During his race for the White House, Donald Trump made a lot of promises.
Among them was his vow to protect “religious liberty” and the millions of Americans who believe that their religious freedom had either been threatened or attacked under Barack Obama’s presidency.
That’s the so-called rationale now being used to explain why 51 members of the House, all Republicans, who want President Trump to make good on his promise by scaling back our country’s former president’s orders prohibiting discrimination against gays and lesbians in the federal workforce or by federal contractors.
But there’s more. In that same executive order, one which while drafted February 2017, has never been signed, much to the chagrin of his same-party colleagues, by President Trump, our Republican defenders of “traditional American values” included other life-changing nuances: eliminating the contraceptive mandate that requires religious institutions to provide health insurance for birth control; allowing doctors to refuse to perform abortions based on religion; and allowing protections for religious non-profits to express political opinions without losing their tax-exempt status.
Trump has said he wants to find a happy medium — middle ground, if you will — at least for now. And while he refuses to speak about this in public, it’s said he’s still working toward shoring up those highly valued “religious liberties” that many Republican members of Congress and those who voted for Trump continue to exalt and for which they continue to clamor.

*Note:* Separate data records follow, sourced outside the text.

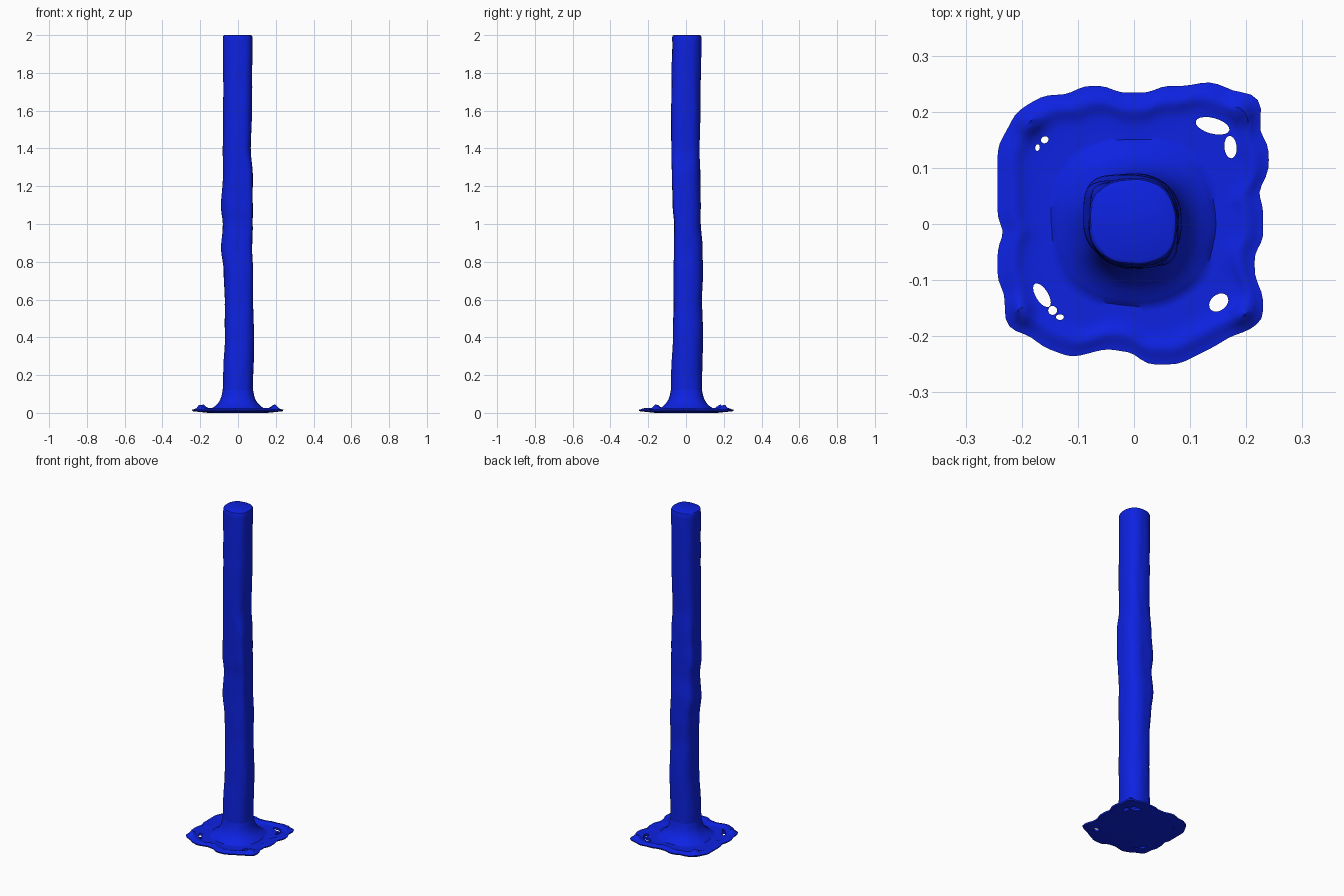
import bpy, bmesh, math
from mathutils import Matrix, Vector, noise

cube = bpy.data.objects.get("Cube")
if cube:
    bpy.data.objects.remove(cube, do_unlink=True)

SEGMENTS = 128
JOINT = 0.12          # height where the post meets the flared base
ANGLES = [2 * math.pi * i / SEGMENTS for i in range(SEGMENTS)]

blue = bpy.data.materials.new("deep_blue")
blue.use_nodes = True
blue.diffuse_color = (0.004, 0.016, 0.75, 1)
blue.node_tree.nodes["Principled BSDF"].inputs["Base Color"].default_value = blue.diffuse_color

# Post sections: height, left/right/front/back reach, corner squareness
SECTIONS = [
    (0.0, .085, .08, .08, .085, 2.3),
    (0.15, .08, .08, .08, .085, 2.3),
    (0.4, .07, .085, .07, .09, 2.5),
    (0.6, .07, .08, .065, .085, 3),
    (0.75, .075, .08, .065, .09, 3.5),
    (0.87, .09, .075, .063, .088, 4),
    (1.0, .08, .078, .063, .078, 4.5),
    (1.1, .09, .078, .07, .078, 5.5),
    (1.25, .08, .078, .075, .075, 5),
    (1.4, .08, .068, .078, .072, 3),
    (1.6, .078, .074, .078, .076, 3),
    (2.0, .08, .077, .073, .082, 2.5),
]


def lerp(a, b, t):
    return a + (b - a) * t


def post_radius(angle, z):
    """Radius of the uneven, partly squared post at one angle and height."""
    for low, high in zip(SECTIONS, SECTIONS[1:]):
        if z <= high[0]:
            break
    t = min(1, (z - low[0]) / (high[0] - low[0]))
    t = t * t * (3 - 2 * t)
    left, right, front, back, n = [lerp(a, b, t) for a, b in zip(low[1:], high[1:])]
    c, s = math.cos(angle), math.sin(angle)
    if c * s > 0:                       # two of the corners stay rounder
        n = 2.3
    a, b = (right if c > 0 else left), (back if s > 0 else front)
    r = (abs(c / a) ** n + abs(s / b) ** n) ** (-1 / n)
    return r + 0.002 * noise.noise(Vector((c * 2, s * 2, z * 9)))


def polar(r, angle, z):
    return (r * math.cos(angle), r * math.sin(angle), z)


def loft(name, rings, cap_start, cap_end):
    """Skin a list of point rings into one smooth object."""
    bm = bmesh.new()
    loops = [[bm.verts.new(p) for p in ring] for ring in rings]
    for a, b in zip(loops, loops[1:]):
        for i in range(SEGMENTS):
            j = (i + 1) % SEGMENTS
            bm.faces.new((a[i], a[j], b[j], b[i]))
    if cap_start:
        bm.faces.new(list(reversed(loops[0])))
    if cap_end:
        bm.faces.new(loops[-1])
    bmesh.ops.recalc_face_normals(bm, faces=bm.faces)
    mesh = bpy.data.meshes.new(name)
    bm.to_mesh(mesh)
    bm.free()
    mesh.materials.append(blue)
    obj = bpy.data.objects.new(name, mesh)
    bpy.context.collection.objects.link(obj)
    return obj


def smooth(obj):
    bpy.ops.object.select_all(action='DESELECT')
    obj.select_set(True)
    bpy.context.view_layer.objects.active = obj
    bpy.ops.object.shade_smooth_by_angle(angle=math.radians(40))


# Post, with a slightly rounded top edge
rings = []
for k in range(71):
    z = lerp(JOINT, 1.99, k / 70)
    rings.append([polar(post_radius(a, z), a, z) for a in ANGLES])
for inset, z in ((.003, 1.997), (.009, 2.0)):
    rings.append([polar(post_radius(a, z) - inset, a, z) for a in ANGLES])
post = loft("post", rings, False, True)

# Ragged outline of the base plate
OUTLINE = [
    (-.21, .2), (-.16, .23), (-.12, .23), (-.09, .246), (-.05, .246), (-.03, .234),
    (.03, .234), (.05, .246), (.1, .246), (.13, .255), (.16, .246), (.18, .234),
    (.21, .234), (.23, .21), (.22, .17), (.24, .14), (.24, .09), (.22, .06),
    (.23, .03), (.23, -.03), (.215, -.05), (.215, -.1), (.23, -.12), (.23, -.17),
    (.2, -.193), (.18, -.196), (.14, -.22), (.08, -.25), (.02, -.25), (0, -.23),
    (-.05, -.222), (-.11, -.238), (-.16, -.22), (-.19, -.196), (-.22, -.19), (-.23, -.17),
    (-.23, -.125), (-.243, -.1), (-.243, -.04), (-.23, -.016), (-.243, .01), (-.243, .07),
    (-.243, .14), (-.23, .16),
]
BOLTS = [(-.185, .18), (.19, .2), (.195, -.16), (-.2, -.155)]


def outline_radius(angle):
    """Distance from the centre to the outline along one direction."""
    ray = Vector((math.cos(angle), math.sin(angle)))
    for p, q in zip(OUTLINE, OUTLINE[1:] + OUTLINE[:1]):
        p, q = Vector(p), Vector(q)
        side = q - p
        det = ray.x * side.y - ray.y * side.x
        if abs(det) < 1e-9:
            continue
        r = (p.x * side.y - p.y * side.x) / det
        t = (p.x * ray.y - p.y * ray.x) / det
        if r > 0 and -1e-6 <= t <= 1 + 1e-6:
            return r
    return 0.24


REACH = [outline_radius(a) for a in ANGLES]
REACH = [(REACH[i - 1] + 2 * REACH[i] + REACH[(i + 1) % SEGMENTS]) / 4 for i in range(SEGMENTS)]


def plate_height(x, y, gap):
    z = 0.016 + 0.009 * math.exp(-((gap - .03) / .018) ** 2)
    for bx, by in BOLTS:
        z += 0.021 * math.exp(-((x - bx) ** 2 + (y - by) ** 2) / .018 ** 2)
    return z


# Flared base: collar, plate top with raised rim and bolts, flat underside
FLARE = [(0, JOINT), (.006, .09), (.014, .068), (.026, .05), (.04, .036), (.054, .027)]
rings = [[polar(post_radius(a, JOINT) + grow, a, z) for a in ANGLES] for grow, z in FLARE]
for k in range(1, 17):
    ring = []
    for a, reach in zip(ANGLES, REACH):
        r = lerp(post_radius(a, JOINT) + FLARE[-1][0], reach, k / 16)
        x, y, _ = polar(r, a, 0)
        z = plate_height(x, y, reach - r) + (.006 if k == 1 else 0)
        ring.append((x, y, z))
    rings.append(ring)
rings.append([polar(r - .003, a, .009) for a, r in zip(ANGLES, REACH)])
rings.append([polar(r * .65, a, 0) for a, r in zip(ANGLES, REACH)])
base = loft("flared_base", rings, True, True)

# Worn holes: centre x, y, half length, half width, turn in degrees
HOLES = [
    (.14, .175, .031, .014, -15), (.172, .137, .02, .011, 95),
    (.151, -.14, .019, .014, 40), (-.164, -.127, .024, .011, -58),
    (-.145, -.154, .008, .008, 0), (-.132, -.166, .007, .005, 0),
    (-.159, .15, .007, .006, 30), (-.172, .136, .006, .004, 80),
]
bm = bmesh.new()
for x, y, length, width, turn in HOLES:
    place = (Matrix.Translation((x, y, 0.02)) @ Matrix.Rotation(math.radians(turn), 4, 'Z')
             @ Matrix.Diagonal((length, width, 1, 1)))
    bmesh.ops.create_cone(bm, cap_ends=True, segments=20, radius1=1, radius2=1,
                          depth=0.2, matrix=place)
mesh = bpy.data.meshes.new("hole_cutter")
bm.to_mesh(mesh)
bm.free()
mesh.materials.append(blue)
cutter = bpy.data.objects.new("hole_cutter", mesh)
bpy.context.collection.objects.link(cutter)
cutter.hide_render = True

cut = base.modifiers.new("holes", 'BOOLEAN')
cut.operation = 'DIFFERENCE'
cut.solver = 'EXACT'
cut.object = cutter
bpy.context.view_layer.objects.active = base
bpy.ops.object.modifier_apply(modifier=cut.name)
bpy.data.objects.remove(cutter, do_unlink=True)

smooth(post)
smooth(base)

Who knew that religious freedom would give citizens the ability to both discriminate against others with whom they disagree or who march to a different drumbeat that they simply cannot stomach and yet still be adhering to the law?
Is discrimination against the “other” — like LGBT Americans or pro-abortion women what constitutes the all-American perspective for which we should all fight — with religious conservatives and fundamentalists leading the way?
We don’t believe so. In fact, we contend that discrimination in any form violates one’s rights as an American citizen and is unjustifiable — even if one’s holding a dog-eared copy of their King James Bible firmly in their grasp.
Once again, we see efforts by those who are hellbent on turning back the clock for millions of citizens who have fought long and hard for their rights — rights which, for some, have just recently been received.
Surely this is not what Mr. Trump had in mind when he said he wanted to “make America great again.”